For Rare Disease Day 2020, we spoke to our Director Professor Matt Brown, an expert in the genetics of a number of rare diseases. He told us about why rare disease research is important and some of the challenges in this area.

What is a rare disease?

There is currently no single, widely accepted definition of a rare disease. Current definitions are prevalence based and vary by geography and local governing regulatory bodies. In Europe a disease is considered rare when it affects fewer than 1 in 2,000 people. In the USA the definition of a rare disease is that of a disease affecting fewer than 200,000 people, whereas in China a rare disease is defined as one the affects fewer than 10,000 people.

So far approximately 7,000 rare diseases have been identified worldwide, 80% of these are genetic in origin, affect 350 million people worldwide, and it is estimated that 50% of rare disease begin in childhood.

Professor Brown’s research

We are very fortunate to have a rare diseases specialist, Professor Matt Brown, at the helm of our NIHR Biomedical Research Centre. Matt is an expert in some quite rare diseases including scleroderma and fibrodysplasia ossificans progressiva, also known as Stone Man Syndrome.

Scleroderma is a chronic disease of the immune system, blood vessels and connective tissue. The first noticeable symptom can be hardening of the skin, as the body produces too much collagen. The excess of collagen can affect the skin, joints, tendons and internal organs. It causes scarring which stop affected parts of the body functioning normally. The condition has a prevalence of 0.04 -0.001% within the general population. Professor Brown has led a number of genetic studies into the disease, with a first in human treatment trial due to begin in the near future.

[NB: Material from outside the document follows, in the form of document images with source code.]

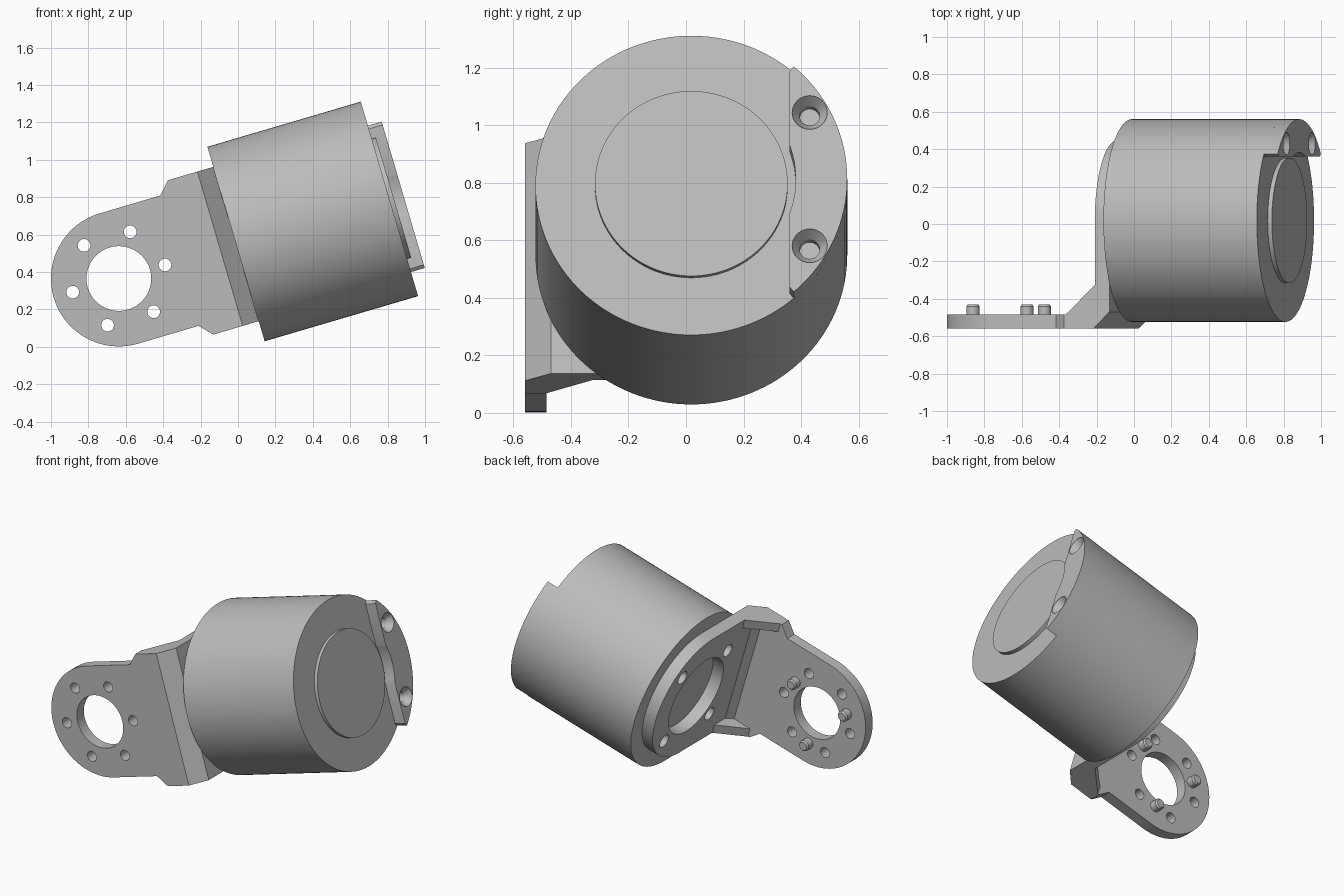
import bpy, bmesh, math
from mathutils import Matrix

old = bpy.data.objects.get("Cube")
if old:
    bpy.data.objects.remove(old, do_unlink=True)

grey = bpy.data.materials.new("plain grey")
grey.use_nodes = True
colour = (0.5, 0.5, 0.5, 1)
grey.diffuse_color = colour
grey.node_tree.nodes["Principled BSDF"].inputs["Base Color"].default_value = colour

# Local frame: x runs along the drum axis, the ring hole is the origin
TILT = math.radians(16.4)
PLACE = Matrix.Translation((-0.637, 0, 0.365)) @ Matrix.Rotation(-TILT, 4, "Y")
MID = 0.0185          # y of the drum axis
FRONT, BACK = -0.56, -0.485   # plate faces
HALF = 0.43           # half width of the flange
START, END = 0.653, 1.508     # drum ends


def arc(radius, a0, a1, n, cx=0.0, cy=0.0):
    steps = [math.radians(a0 + (a1 - a0) * i / n) for i in range(n + 1)]
    return [(cx + radius * math.cos(a), cy + radius * math.sin(a)) for a in steps]


def loft(name, rings):
    """Solid through matching rings of points, capped at both ends."""
    bm = bmesh.new()
    loops = [[bm.verts.new(p) for p in ring] for ring in rings]
    n = len(loops[0])
    for a, b in zip(loops, loops[1:]):
        for i in range(n):
            j = (i + 1) % n
            bm.faces.new((a[i], a[j], b[j], b[i]))
    bm.faces.new(loops[0])
    bm.faces.new(loops[-1])
    bmesh.ops.recalc_face_normals(bm, faces=bm.faces)
    mesh = bpy.data.meshes.new(name)
    bm.to_mesh(mesh)
    bm.free()
    obj = bpy.data.objects.new(name, mesh)
    bpy.context.collection.objects.link(obj)
    return obj


def prism(name, outline, axis, lo, hi):
    """Extrude an outline of the other two axes along the named axis."""
    at = {"x": lambda p, d: (d, p[0], p[1]),
          "y": lambda p, d: (p[0], d, p[1]),
          "z": lambda p, d: (p[0], p[1], d)}[axis]
    return loft(name, [[at(p, d) for p in outline] for d in (lo, hi)])


def rod(name, axis, a, b, radius, lo, hi, n=32):
    return prism(name, arc(radius, 0, 360 - 360 / n, n - 1, a, b), axis, lo, hi)


def combine(obj, tool, operation):
    tool.hide_render = True
    mod = obj.modifiers.new("join", "BOOLEAN")
    mod.operation, mod.object, mod.solver = operation, tool, "EXACT"
    graph = bpy.context.evaluated_depsgraph_get()
    mesh = bpy.data.meshes.new_from_object(obj.evaluated_get(graph))
    obj.modifiers.clear()
    obj.data = mesh
    bpy.data.objects.remove(tool, do_unlink=True)


def finish(obj):
    obj.data.materials.clear()
    obj.data.materials.append(grey)
    obj.data.transform(PLACE)
    obj.data.shade_smooth()
    obj.data.set_sharp_from_angle(angle=math.radians(30))


# Bracket: ring plate with a rounded end
side = [(0.337, -0.363), (0.4, -HALF), (0.564, -HALF)]
outline = arc(0.363, 90, 270, 40) + side + [(x, -z) for x, z in reversed(side)]
bracket = prism("bracket", outline, "y", FRONT, BACK)

# Bracket: bevelled corner, rounded flange and two side ribs
corner = [(0.5, FRONT), (0.564, FRONT), (START, -0.47), (START, -0.44),
          (0.572, -0.44), (0.535, BACK), (0.5, BACK)]
combine(bracket, prism("corner", corner, "z", -HALF, HALF), "UNION")
u_shape = [(-0.47, -HALF)] + arc(HALF, -90, 90, 40, MID) + [(-0.47, HALF)]
combine(bracket, prism("flange", u_shape, "x", 0.572, START), "UNION")
rib = [(0.41, BACK), (0.572, -0.325), (0.6, -0.325), (0.6, -0.51), (0.41, -0.51)]
for lo, hi in ((-HALF, -0.37), (0.37, HALF)):
    combine(bracket, prism("rib", rib, "z", lo, hi), "UNION")

# Bracket: ring hole, bolt circle and flange holes
combine(bracket, rod("cut", "y", 0, 0, 0.173, -0.7, -0.4, 64), "DIFFERENCE")
for x, z in arc(0.257, 0, 300, 5):
    combine(bracket, rod("cut", "y", x, z, 0.034, -0.7, -0.4, 24), "DIFFERENCE")
combine(bracket, rod("cut", "x", MID, 0, 0.27, 0.5, 0.7, 64), "DIFFERENCE")
for y, z in arc(0.34, 45, 315, 3, MID):
    combine(bracket, rod("cut", "x", y, z, 0.045, 0.5, 0.7, 24), "DIFFERENCE")
finish(bracket)

# Locating pins on the back of the ring plate, with bevelled tips
for i, (x, z) in enumerate(arc(0.23, 30, 270, 2)):
    rings = [[(px, y, pz) for px, pz in arc(r, 0, 345, 23, x, z)]
             for r, y in ((0.035, -0.5), (0.035, -0.44), (0.027, -0.43))]
    finish(loft(f"locating_pin_{i + 1}", rings))

# Drum with its raised end disc
finish(rod("drum", "x", MID, 0, 0.542, START, END, 128))
finish(rod("end_disc", "x", MID, 0, 0.335, END - 0.01, END + 0.023, 96))

# Edge clip: circle segment with rounded tips and a notch round the disc
EDGE = MID + 0.3415
tips = [(MID + 0.355, 0.408), (EDGE, 0.39)]
segment = (arc(0.542, -47.5, 47.5, 32, MID) + tips + arc(0.363, 19.8, -19.8, 12, MID)
           + [(y, -z) for y, z in reversed(tips)])
# start the notch flush with the straight edge
clip = prism("edge_clip", segment, "x", END, END + 0.077)
for z in (-0.2415, 0.2415):
    rings = [[(x, py, pz) for py, pz in arc(r, 0, 348.75, 31, 0.43, z)]
             for r, x in ((0.035, END - 0.1), (0.035, END + 0.035),
                          (0.061, END + 0.073), (0.061, END + 0.1))]
    combine(clip, loft("countersink", rings), "DIFFERENCE")
finish(clip)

Professor Brown in also one of the main genetic researchers originally involved in identifying the genetic mutation responsible for causing the extremely rare and debilitating condition called fibrodysplasia ossificans progressiva, which affects just 1 in 2 million people. It causes damaged soft tissues and muscle to regrow as bone, ultimately causing severe disability. Identifying the gene for this disease took a global team of clinicians and genetics researchers over a decade. Nowadays with new approaches not requiring multicase family studies, and with advances in sequencing technology this would have taken a couple of weeks. Professor Brown has been instrumental in the development work which has enabled this new sequencing-based diagnosis of rare genetic diseases which is now routine clinical practice. This means many more patients with rare genetic diseases can get an accurate genetic diagnosis early in life.

Professor Brown said: “Research into rare diseases is a particular challenge as it can be hard for researchers to recruit enough patients to a project. Collaboration, both nationally and internationally, is absolutely key to make sure enough patients are involved for a study’s findings to be really robust.

“We’re incredibly well placed at our BRC to lead rare disease projects. With a strong history of research into rare conditions, and a dedicated Rare Disease Centre, we have access to world leading experts in a number of rare conditions.”

Rare disease research across Guy’s and St Thomas’

In addition to Professor Brown’s work, our researchers are involved in a number of national and international rare disease studies.

Dr Melita Irving is a clinical geneticist at Guy’s and St Thomas’ whose research focuses on achondroplasia, the most common form of dwarfism. She was the European lead for a global study of a novel medication for achondroplasia, showing it helped increase growth by 50%. This could help reduce the impact of health problems, and could mean that children don’t have to undergo surgery to counteract complications.

Professor Catherine Williamson, a consultant obstetric physician at St Thomas’ Hospital and Professor of Women’s Health at King’s College London is a leading clinical researcher in maternal medicine in the UK and internationally. She is also leading a national project to recruit women with the rare disease hyperemesis gravidarum (HG) to the NIHR BioResource, in order to understand the genetics underlying the condition. The study will be the largest of its kind in Europe.